## Directions
Copy out the data so that nothing differs from the original.

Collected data

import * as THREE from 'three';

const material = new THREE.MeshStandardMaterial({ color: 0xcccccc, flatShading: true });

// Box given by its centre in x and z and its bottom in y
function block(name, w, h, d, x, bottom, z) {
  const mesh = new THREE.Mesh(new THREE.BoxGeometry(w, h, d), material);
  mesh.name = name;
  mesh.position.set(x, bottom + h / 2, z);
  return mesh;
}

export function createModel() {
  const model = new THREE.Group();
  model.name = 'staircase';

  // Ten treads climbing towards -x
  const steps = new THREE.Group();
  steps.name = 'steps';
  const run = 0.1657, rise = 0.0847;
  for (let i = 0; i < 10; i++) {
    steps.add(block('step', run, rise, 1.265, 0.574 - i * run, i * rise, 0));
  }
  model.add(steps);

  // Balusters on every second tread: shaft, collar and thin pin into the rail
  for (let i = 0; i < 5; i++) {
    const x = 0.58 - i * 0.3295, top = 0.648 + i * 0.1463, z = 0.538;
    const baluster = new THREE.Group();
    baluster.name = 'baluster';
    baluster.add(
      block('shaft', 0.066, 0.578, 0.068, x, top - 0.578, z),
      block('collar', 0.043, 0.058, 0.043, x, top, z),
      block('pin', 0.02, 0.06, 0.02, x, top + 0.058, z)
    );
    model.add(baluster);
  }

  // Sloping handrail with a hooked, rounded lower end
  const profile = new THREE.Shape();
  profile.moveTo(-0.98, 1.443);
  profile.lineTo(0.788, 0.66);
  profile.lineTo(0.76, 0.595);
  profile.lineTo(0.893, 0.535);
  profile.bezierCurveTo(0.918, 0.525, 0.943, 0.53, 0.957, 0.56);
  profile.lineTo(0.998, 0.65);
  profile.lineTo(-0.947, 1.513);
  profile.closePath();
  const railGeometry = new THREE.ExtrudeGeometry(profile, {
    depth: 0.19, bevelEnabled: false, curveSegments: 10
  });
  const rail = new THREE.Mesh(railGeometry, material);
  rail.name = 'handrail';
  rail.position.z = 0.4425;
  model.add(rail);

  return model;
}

## Answer to this task
import * as THREE from 'three';

const material = new THREE.MeshStandardMaterial({ color: 0xcccccc, flatShading: true });

// Box given by its centre in x and z and its bottom in y
function block(name, w, h, d, x, bottom, z) {
  const mesh = new THREE.Mesh(new THREE.BoxGeometry(w, h, d), material);
  mesh.name = name;
  mesh.position.set(x, bottom + h / 2, z);
  return mesh;
}

export function createModel() {
  const model = new THREE.Group();
  model.name = 'staircase';

  // Ten treads climbing towards -x
  const steps = new THREE.Group();
  steps.name = 'steps';
  const run = 0.1657, rise = 0.0847;
  for (let i = 0; i < 10; i++) {
    steps.add(block('step', run, rise, 1.265, 0.574 - i * run, i * rise, 0));
  }
  model.add(steps);

  // Balusters on every second tread: shaft, collar and thin pin into the rail
  for (let i = 0; i < 5; i++) {
    const x = 0.58 - i * 0.3295, top = 0.648 + i * 0.1463, z = 0.538;
    const baluster = new THREE.Group();
    baluster.name = 'baluster';
    baluster.add(
      block('shaft', 0.066, 0.578, 0.068, x, top - 0.578, z),
      block('collar', 0.043, 0.058, 0.043, x, top, z),
      block('pin', 0.02, 0.06, 0.02, x, top + 0.058, z)
    );
    model.add(baluster);
  }

  // Sloping handrail with a hooked, rounded lower end
  const profile = new THREE.Shape();
  profile.moveTo(-0.98, 1.443);
  profile.lineTo(0.788, 0.66);
  profile.lineTo(0.76, 0.595);
  profile.lineTo(0.893, 0.535);
  profile.bezierCurveTo(0.918, 0.525, 0.943, 0.53, 0.957, 0.56);
  profile.lineTo(0.998, 0.65);
  profile.lineTo(-0.947, 1.513);
  profile.closePath();
  const railGeometry = new THREE.ExtrudeGeometry(profile, {
    depth: 0.19, bevelEnabled: false, curveSegments: 10
  });
  const rail = new THREE.Mesh(railGeometry, material);
  rail.name = 'handrail';
  rail.position.z = 0.4425;
  model.add(rail);

  return model;
}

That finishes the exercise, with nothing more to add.